Over on the Open Exhibits website, Jeff Heywood of Vancouver Aquarium has just shared a comprehensive field study on two multitouch tables in the Canada’s Arctic gallery space. The study was developed by The InnoVis Group, Interactions Lab at the University of Calgary.
We built the tables and worked with Vancouver Aquarium back in the summer of 2009 to create the software. The report looks at the “general experience of the digital tables”, including the form factor, and then it takes a closer look at the applications.
The study shows, as Jeff points out in his post, that “not everything was a success with the tables, but they are, overall, successful.” Considering the emergent nature of these types of exhibits, we were pleased to see that the study was generally very positive.
Still, some things didn’t work as well we would have liked. There were significant usability issues with the early version of the Collection Viewer. I’m happy to report that many of the issues cited in the report have been fixed in the newer version of the Collection Viewer that is available on the Open Exhibits site. We built in the ability to easily change some of the design parameters via XML. For example, button size and spacing can be modified by changing the XML. In addition, we remapped many of the gestures, so that the Collection Viewer objects respond better to visitor interaction. Still, some issues remain and we’ll be taking a closer look at this report and making additional changes.

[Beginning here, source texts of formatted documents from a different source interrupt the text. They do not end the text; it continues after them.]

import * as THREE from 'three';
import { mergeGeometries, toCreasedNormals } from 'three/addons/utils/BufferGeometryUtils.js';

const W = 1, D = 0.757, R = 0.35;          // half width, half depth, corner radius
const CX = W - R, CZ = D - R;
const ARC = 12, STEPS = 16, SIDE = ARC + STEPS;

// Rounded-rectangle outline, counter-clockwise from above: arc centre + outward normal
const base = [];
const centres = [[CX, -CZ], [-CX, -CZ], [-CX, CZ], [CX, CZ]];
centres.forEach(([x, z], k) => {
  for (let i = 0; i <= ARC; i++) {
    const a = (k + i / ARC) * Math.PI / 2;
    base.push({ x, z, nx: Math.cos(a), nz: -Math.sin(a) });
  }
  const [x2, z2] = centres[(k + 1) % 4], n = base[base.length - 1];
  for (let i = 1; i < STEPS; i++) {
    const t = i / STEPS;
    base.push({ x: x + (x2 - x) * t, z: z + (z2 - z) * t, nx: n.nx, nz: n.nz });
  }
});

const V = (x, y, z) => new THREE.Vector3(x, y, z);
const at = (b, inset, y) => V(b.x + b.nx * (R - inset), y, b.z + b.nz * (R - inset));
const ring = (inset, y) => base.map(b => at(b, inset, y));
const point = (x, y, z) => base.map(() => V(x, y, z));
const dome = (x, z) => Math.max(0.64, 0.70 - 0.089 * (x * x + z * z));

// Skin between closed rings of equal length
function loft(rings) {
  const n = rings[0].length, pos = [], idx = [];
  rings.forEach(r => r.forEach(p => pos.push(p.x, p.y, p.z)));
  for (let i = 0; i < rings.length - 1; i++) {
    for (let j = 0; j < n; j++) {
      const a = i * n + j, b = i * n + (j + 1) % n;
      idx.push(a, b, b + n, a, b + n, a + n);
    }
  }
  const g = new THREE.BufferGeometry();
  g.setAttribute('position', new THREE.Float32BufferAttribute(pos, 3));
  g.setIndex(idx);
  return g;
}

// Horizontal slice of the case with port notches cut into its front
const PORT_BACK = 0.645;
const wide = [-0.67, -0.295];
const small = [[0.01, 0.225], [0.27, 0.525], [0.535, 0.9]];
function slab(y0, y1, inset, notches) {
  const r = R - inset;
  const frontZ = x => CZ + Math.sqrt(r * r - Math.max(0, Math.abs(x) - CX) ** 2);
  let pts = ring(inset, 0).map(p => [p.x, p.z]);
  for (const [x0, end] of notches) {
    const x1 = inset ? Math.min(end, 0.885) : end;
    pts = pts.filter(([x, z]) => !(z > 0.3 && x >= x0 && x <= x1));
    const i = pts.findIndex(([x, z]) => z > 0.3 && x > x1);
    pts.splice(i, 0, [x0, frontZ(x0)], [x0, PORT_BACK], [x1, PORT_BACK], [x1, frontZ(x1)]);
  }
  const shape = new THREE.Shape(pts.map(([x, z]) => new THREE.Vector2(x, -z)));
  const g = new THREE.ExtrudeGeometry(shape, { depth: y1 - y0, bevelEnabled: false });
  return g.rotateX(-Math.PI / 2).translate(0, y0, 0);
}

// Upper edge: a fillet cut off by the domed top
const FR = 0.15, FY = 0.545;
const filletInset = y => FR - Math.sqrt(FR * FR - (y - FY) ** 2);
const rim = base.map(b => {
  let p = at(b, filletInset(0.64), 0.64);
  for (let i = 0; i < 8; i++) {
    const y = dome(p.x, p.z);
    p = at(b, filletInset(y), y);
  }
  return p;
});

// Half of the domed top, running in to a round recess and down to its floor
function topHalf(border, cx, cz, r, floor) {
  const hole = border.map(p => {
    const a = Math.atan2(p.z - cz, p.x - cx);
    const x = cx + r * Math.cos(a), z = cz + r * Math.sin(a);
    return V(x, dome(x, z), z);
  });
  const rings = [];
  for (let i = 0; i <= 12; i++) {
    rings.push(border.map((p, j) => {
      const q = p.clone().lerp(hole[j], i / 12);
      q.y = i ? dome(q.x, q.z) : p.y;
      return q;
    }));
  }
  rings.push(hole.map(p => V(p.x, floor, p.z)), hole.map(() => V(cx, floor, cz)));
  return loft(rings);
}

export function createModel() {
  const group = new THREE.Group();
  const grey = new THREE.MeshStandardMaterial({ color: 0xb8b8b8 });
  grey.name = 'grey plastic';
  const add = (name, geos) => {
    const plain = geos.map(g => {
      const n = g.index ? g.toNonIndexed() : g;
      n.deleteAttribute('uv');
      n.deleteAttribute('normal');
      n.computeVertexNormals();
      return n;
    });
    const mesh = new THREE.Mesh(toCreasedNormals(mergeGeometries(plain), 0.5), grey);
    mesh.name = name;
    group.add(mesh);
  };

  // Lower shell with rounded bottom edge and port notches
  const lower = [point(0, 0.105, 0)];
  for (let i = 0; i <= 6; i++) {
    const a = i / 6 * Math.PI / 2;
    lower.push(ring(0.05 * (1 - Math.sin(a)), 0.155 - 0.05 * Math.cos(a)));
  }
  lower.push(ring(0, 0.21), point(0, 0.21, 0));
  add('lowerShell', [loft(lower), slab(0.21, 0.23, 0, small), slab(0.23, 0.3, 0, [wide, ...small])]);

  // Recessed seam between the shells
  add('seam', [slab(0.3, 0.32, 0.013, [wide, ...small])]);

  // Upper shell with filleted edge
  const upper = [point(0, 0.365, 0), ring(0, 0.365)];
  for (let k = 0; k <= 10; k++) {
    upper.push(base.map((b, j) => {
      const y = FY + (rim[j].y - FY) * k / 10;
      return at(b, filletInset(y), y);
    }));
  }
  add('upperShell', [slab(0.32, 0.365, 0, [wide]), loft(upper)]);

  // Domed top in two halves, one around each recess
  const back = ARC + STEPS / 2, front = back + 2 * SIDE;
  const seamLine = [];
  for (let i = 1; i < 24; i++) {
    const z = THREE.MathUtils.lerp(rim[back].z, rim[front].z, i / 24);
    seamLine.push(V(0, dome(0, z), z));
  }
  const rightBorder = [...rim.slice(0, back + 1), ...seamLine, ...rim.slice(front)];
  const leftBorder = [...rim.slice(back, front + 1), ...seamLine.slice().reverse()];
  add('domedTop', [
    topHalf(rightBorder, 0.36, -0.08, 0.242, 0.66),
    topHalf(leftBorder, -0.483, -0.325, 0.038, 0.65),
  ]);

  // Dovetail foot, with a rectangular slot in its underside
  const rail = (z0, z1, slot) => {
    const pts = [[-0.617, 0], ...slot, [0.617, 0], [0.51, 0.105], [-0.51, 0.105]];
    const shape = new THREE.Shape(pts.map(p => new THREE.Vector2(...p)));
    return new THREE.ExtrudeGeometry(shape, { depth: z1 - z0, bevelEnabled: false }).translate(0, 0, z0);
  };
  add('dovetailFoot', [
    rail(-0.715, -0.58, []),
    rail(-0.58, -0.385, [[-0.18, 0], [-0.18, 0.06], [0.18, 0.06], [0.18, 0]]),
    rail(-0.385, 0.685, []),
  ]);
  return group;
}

Studies like this are incredibly valuable (and far too rare in the field). As designers and developers, we can only learn so much through testing and observation in the studio. The museum (or aquarium) setting and the sheer number and range of different visitors provides us with a new picture of the exhibit. You can download and read the full report on the Open Exhibits website, Interactive Tables at the Vancouver Aquarium.